Chevrolet paid the guarantees to the visitors while commercially sponsoring each of the home games for telecast in Southern California on KNBH-TV, Channel 4 (now KNBC-TV). Thus there was no need for fans to drive across town to watch the Lions' exciting offense, and the team played in front of a relative handful of fans. An estimated 6,000 in the Rose Bowl, plus an unknown number of TV viewers, watched Loyola fall to Florida, 40-7.
After a disappointing '51 season that saw the Lions slip to 3-6 with victories over only San Jose State (13-12), Pepperdine (46-7) and Hardin-Simmons (14-13), Loyola dropped the football program.
With Chevrolet's financial backing apparently no longer available, the program was no longer viewed as financially viable.
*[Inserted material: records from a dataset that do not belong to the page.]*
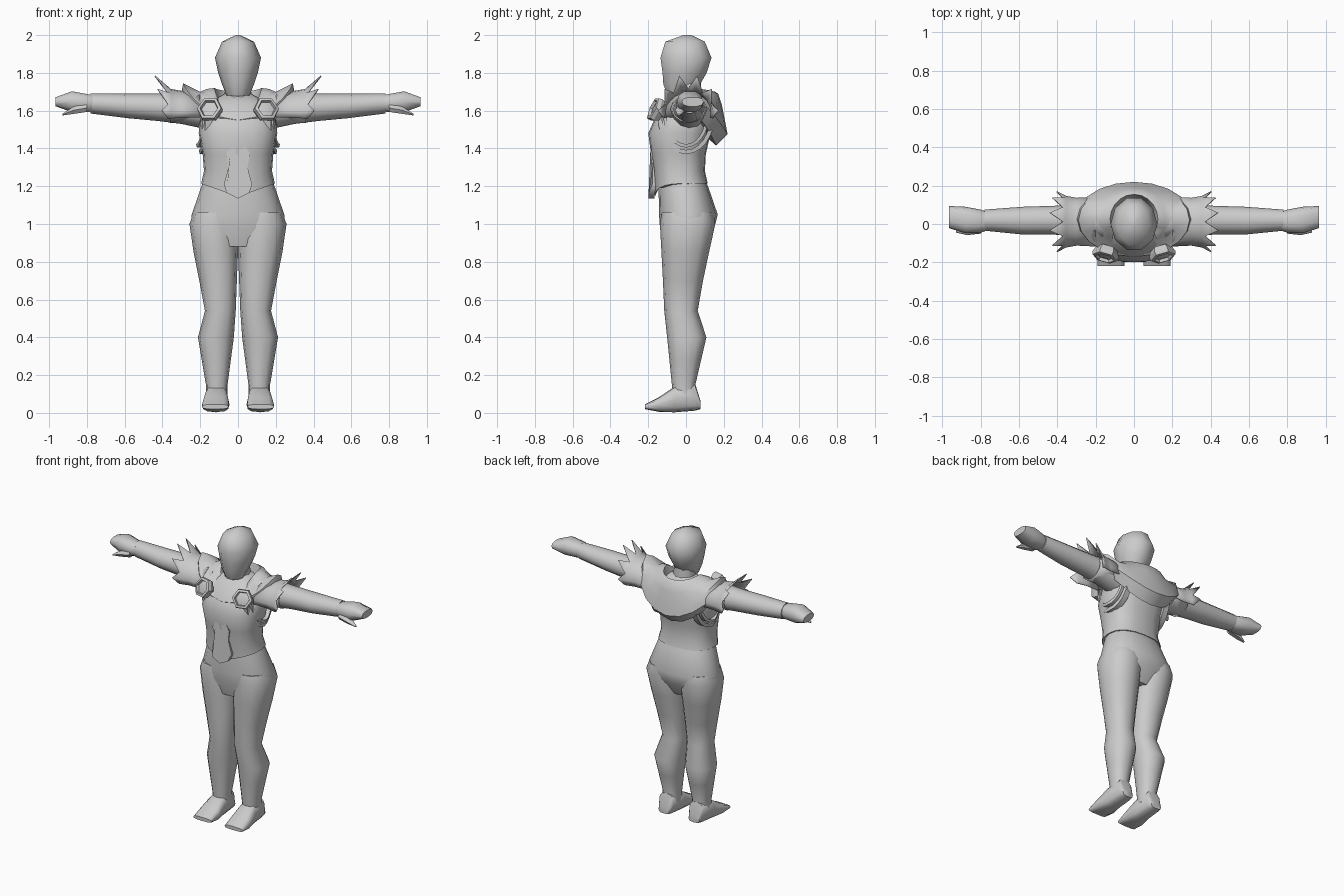
import bpy, bmesh, math
from mathutils import Vector

if "Cube" in bpy.data.objects:
    bpy.data.objects.remove(bpy.data.objects["Cube"])

grey = bpy.data.materials.new("light_grey")
grey.diffuse_color = (0.6, 0.6, 0.6, 1)
grey.use_nodes = True
grey.node_tree.nodes["Principled BSDF"].inputs["Base Color"].default_value = grey.diffuse_color


def finish(name, verts, faces, mirror=False, thick=0, angle=50):
    me = bpy.data.meshes.new(name)
    me.from_pydata([tuple(v) for v in verts], [], faces)
    bm = bmesh.new()
    bm.from_mesh(me)
    bmesh.ops.recalc_face_normals(bm, faces=bm.faces)
    bm.to_mesh(me)
    bm.free()
    me.materials.append(grey)
    ob = bpy.data.objects.new(name, me)
    bpy.context.collection.objects.link(ob)
    if thick:
        ob.modifiers.new("thickness", "SOLIDIFY").thickness = thick
    if mirror:
        ob.modifiers.new("mirror", "MIRROR").use_axis = (True, False, False)
    bpy.ops.object.select_all(action="DESELECT")
    ob.select_set(True)
    bpy.context.view_layer.objects.active = ob
    bpy.ops.object.shade_smooth_by_angle(angle=math.radians(angle))
    return ob


def skin(name, rings, closed=True, caps=True, **kw):
    """Join rows of points into a surface."""
    n = len(rings[0])
    faces = []
    for r in range(len(rings) - 1):
        for i in range(n if closed else n - 1):
            j = (i + 1) % n
            faces.append((r * n + i, r * n + j, (r + 1) * n + j, (r + 1) * n + i))
    if caps:
        faces += [tuple(range(n)), tuple(range((len(rings) - 1) * n, len(rings) * n))]
    return finish(name, [p for r in rings for p in r], faces, **kw)


def oval(axis, at, lo1, hi1, lo2, hi2, n=12, power=2.0):
    """Rounded section across an axis, given its extents."""
    pts = []
    for i in range(n):
        a = 2 * math.pi * i / n
        c, s = math.cos(a), math.sin(a)
        u = math.copysign(abs(c) ** (2 / power), c)
        v = math.copysign(abs(s) ** (2 / power), s)
        p = [(lo1 + hi1) / 2 + u * (hi1 - lo1) / 2, (lo2 + hi2) / 2 + v * (hi2 - lo2) / 2]
        p.insert("xyz".index(axis), at)
        pts.append(Vector(p))
    return pts


def loft(name, axis, rows, n=12, power=2.0, **kw):
    return skin(name, [oval(axis, *r, n=n, power=power) for r in rows], **kw)


# head and neck
loft("head", "z", [(1.68, -.06, .06, -.10, .03), (1.74, -.085, .085, -.125, .08),
                   (1.80, -.105, .105, -.13, .115), (1.88, -.122, .122, -.142, .142),
                   (1.965, -.085, .085, -.115, .105), (2.0, -.012, .012, -.015, .03)], n=10)
loft("neck", "z", [(1.58, -.085, .085, -.06, .09), (1.78, -.06, .06, -.05, .08)], n=10)

# bodice with a hem dipping at the front
rows = [(1.215, -.195, .195, -.165, .115), (1.28, -.18, .18, -.172, .10),
        (1.37, -.187, .187, -.185, .105), (1.48, -.208, .208, -.20, .13),
        (1.56, -.205, .205, -.165, .14), (1.64, -.16, .16, -.10, .12), (1.69, -.07, .07, -.03, .08)]
rings = [oval("z", *r, n=20, power=2.5) for r in rows]
for p in rings[0]:
    if p.y < -.05:
        p.z -= .07 * (1 - abs(p.x) / .2)
skin("bodice", rings)

# belly panel with a pointed lower end
outline = [(.04, 1.41), (.065, 1.37), (.05, 1.30), (.075, 1.21), (.06, 1.165), (0, 1.135)]
outline += [(-x, z) for x, z in outline[-2::-1]]
front = lambda z: -.188 + .01 * (z < 1.35) - .02 * (z < 1.2)
skin("belly_panel", [[(x, front(z), z) for x, z in outline],
                     [(x, front(z) + .03, z) for x, z in outline]])

# hips and legs
loft("hips", "z", [(1.24, -.18, .18, -.14, .10), (1.19, -.197, .197, -.145, .12),
                   (1.05, -.245, .245, -.143, .168), (.98, -.25, .25, -.138, .15),
                   (.88, -.20, .20, -.11, .09)], n=16, power=2.3)
loft("leg", "z", [(1.06, .0, .235, -.13, .145), (1.0, -.005, .257, -.138, .155),
                  (.85, .0, .235, -.13, .122), (.7, .006, .205, -.122, .09),
                  (.54, .012, .175, -.115, .062), (.40, .022, .212, -.10, .108),
                  (.28, .038, .192, -.088, .08), (.15, .055, .17, -.075, .05),
                  (.08, .055, .17, -.07, .06)], n=12, power=2.3, mirror=True)
loft("foot", "y", [(.078, .075, .155, .02, .06), (.05, .06, .17, .012, .15),
                   (-.06, .055, .175, .003, .14), (-.14, .045, .19, .005, .085),
                   (-.218, .05, .19, .02, .045)], n=12, power=3, mirror=True)

# arms, hands and thumbs
loft("arm", "x", [(.16, -.08, .11, 1.50, 1.70), (.30, -.065, .10, 1.53, 1.695),
                  (.42, -.055, .095, 1.545, 1.69), (.58, -.055, .09, 1.56, 1.69),
                  (.78, -.035, .075, 1.585, 1.692)], mirror=True)
loft("hand", "x", [(.77, -.035, .065, 1.595, 1.685), (.80, -.045, .075, 1.59, 1.69),
                   (.88, -.048, .09, 1.59, 1.705), (.965, -.022, .094, 1.622, 1.672)],
     n=10, power=2.5, mirror=True)
loft("thumb", "x", [(.80, -.05, .0, 1.59, 1.64), (.87, -.058, .0, 1.58, 1.625),
                    (.93, -.045, -.03, 1.574, 1.584)], n=6, mirror=True)
loft("sleeve_edge", "x", [(.20, -.085, .115, 1.54, 1.68), (.36, -.075, .105, 1.535, 1.68)],
     caps=False, thick=.008, mirror=True)

# shoulder guards: fans with a jagged outer edge
rows = []
for x, ry, rz in ((.20, .13, .10), (.30, .125, .115), (.355, .135, .125)):
    rows.append([(x, .012 + ry * math.cos(a), 1.59 + rz * math.sin(a))
                 for a in [math.pi * (i / 12 * 1.16 - .08) for i in range(13)]])
tips = []
for i in range(13):
    a = math.pi * (i / 12 * 1.16 - .08)
    up = max(0, math.sin(a))
    k = i % 2
    tips.append((.37 + k * (.03 + .04 * up), .012 + (.135 + .025 * k) * math.cos(a),
                 1.59 + (.13 + .075 * k) * math.sin(a)))
skin("shoulder_guard", rows + [tips], closed=False, caps=False, thick=.006, mirror=True, angle=35)

# hood draped round the neck and down the back
cowl = []
for rx, ry, cy, side, fr, back in (
        (.10, .10, .03, 1.64, 1.54, 1.60), (.125, .13, .025, 1.72, 1.56, 1.70),
        (.165, .15, .02, 1.715, 1.575, 1.69), (.20, .165, .025, 1.70, 1.565, 1.63),
        (.29, .19, .02, 1.745, 1.55, 1.53), (.305, .19, .03, 1.67, 1.54, 1.475),
        (.26, .14, .02, 1.60, 1.53, 1.415), (.18, .10, .02, 1.58, 1.52, 1.45)):
    ring = []
    for i in range(20):
        a = 2 * math.pi * i / 20
        s = math.sin(a)
        z = side + ((back if s > 0 else fr) - side) * abs(s) ** 1.6
        ring.append((rx * math.cos(a), cy + ry * s, z))
    cowl.append(ring)
skin("draped_hood", cowl, caps=False)

# trim bands under the arms
for name, x, ry, rz, w in (("outer_armhole_band", .195, .15, .20, .022),
                           ("inner_armhole_band", .21, .12, .165, .018)):
    rows = []
    for i in range(13):
        a = math.pi * (1 + i / 12)
        c, s = math.cos(a), math.sin(a)
        rows.append([(x + dx - .03 * abs(c), (ry - d) * c, 1.57 + (rz - d) * s)
                     for dx, d in ((-.03, 0), (.008, 0), (.012, w), (-.03, w))])
    skin(name, rows, mirror=True)

# hexagonal clasps holding the hood
turn = Vector((.25, -.88, .40)).to_track_quat("Z", "Y")
centre = Vector((.148, -.158, 1.605))
rings = []
for r, h in ((.058, -.03), (.07, 0), (.066, .02), (.05, .024), (.045, .008), (.03, .012)):
    rings.append([centre + turn @ Vector((r * math.cos(i * math.pi / 3), r * math.sin(i * math.pi / 3), h))
                  for i in range(6)])
skin("hood_clasp", rings, mirror=True, angle=25)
Although the finger of blame was pointed in many directions, it apparently was the Jesuit hierarchy that oversaw the schools that dropped football not only at Loyola but also at the University of San Francisco, whose powerful team went undefeated in '51. Within a few years, Santa Clara's program was dropped as well.
"Although he got blamed by everyone, it was not Father (Loyola President Charles S.) Casassa's decision," Olivar said. "The provincial of the diocese just decided that it was not profitable to play football at Loyola and USF. It was a financial thing. Loyola was fair enough. They gave us a year's pay."
"They (the Loyola administration) were great," Neri remembers.
"All the Jesuit schools throughout the United States (dropped football), except for Boston College. Georgetown gave it up, Detroit gave it up, Marquette gave it up. Santa Clara gave it up a year after Loyola."
Thirty-eight years ago, Olivar and Neri were not ready to give up their coaching careers, and they found no trouble resuming them again after another transcontinental move.
Olivar went to the Ivy League as head coach at Yale the next season. Neri, after a short stint with the Washington Redskins, rejoined his longtime friend and coaching partner at Yale in time for the '52 campaign.
They remained there through the 1962 season, leading Yale to a 61-32-6 record through 11 seasons.
The names of Jordan Olivar and Jerry Neri may not be as familiar to today's fans as Knute Rockne's, for their tenure in college coaching was relatively brief. But their influence on the passing game had a lot do to with shaping the game of football as it is played today.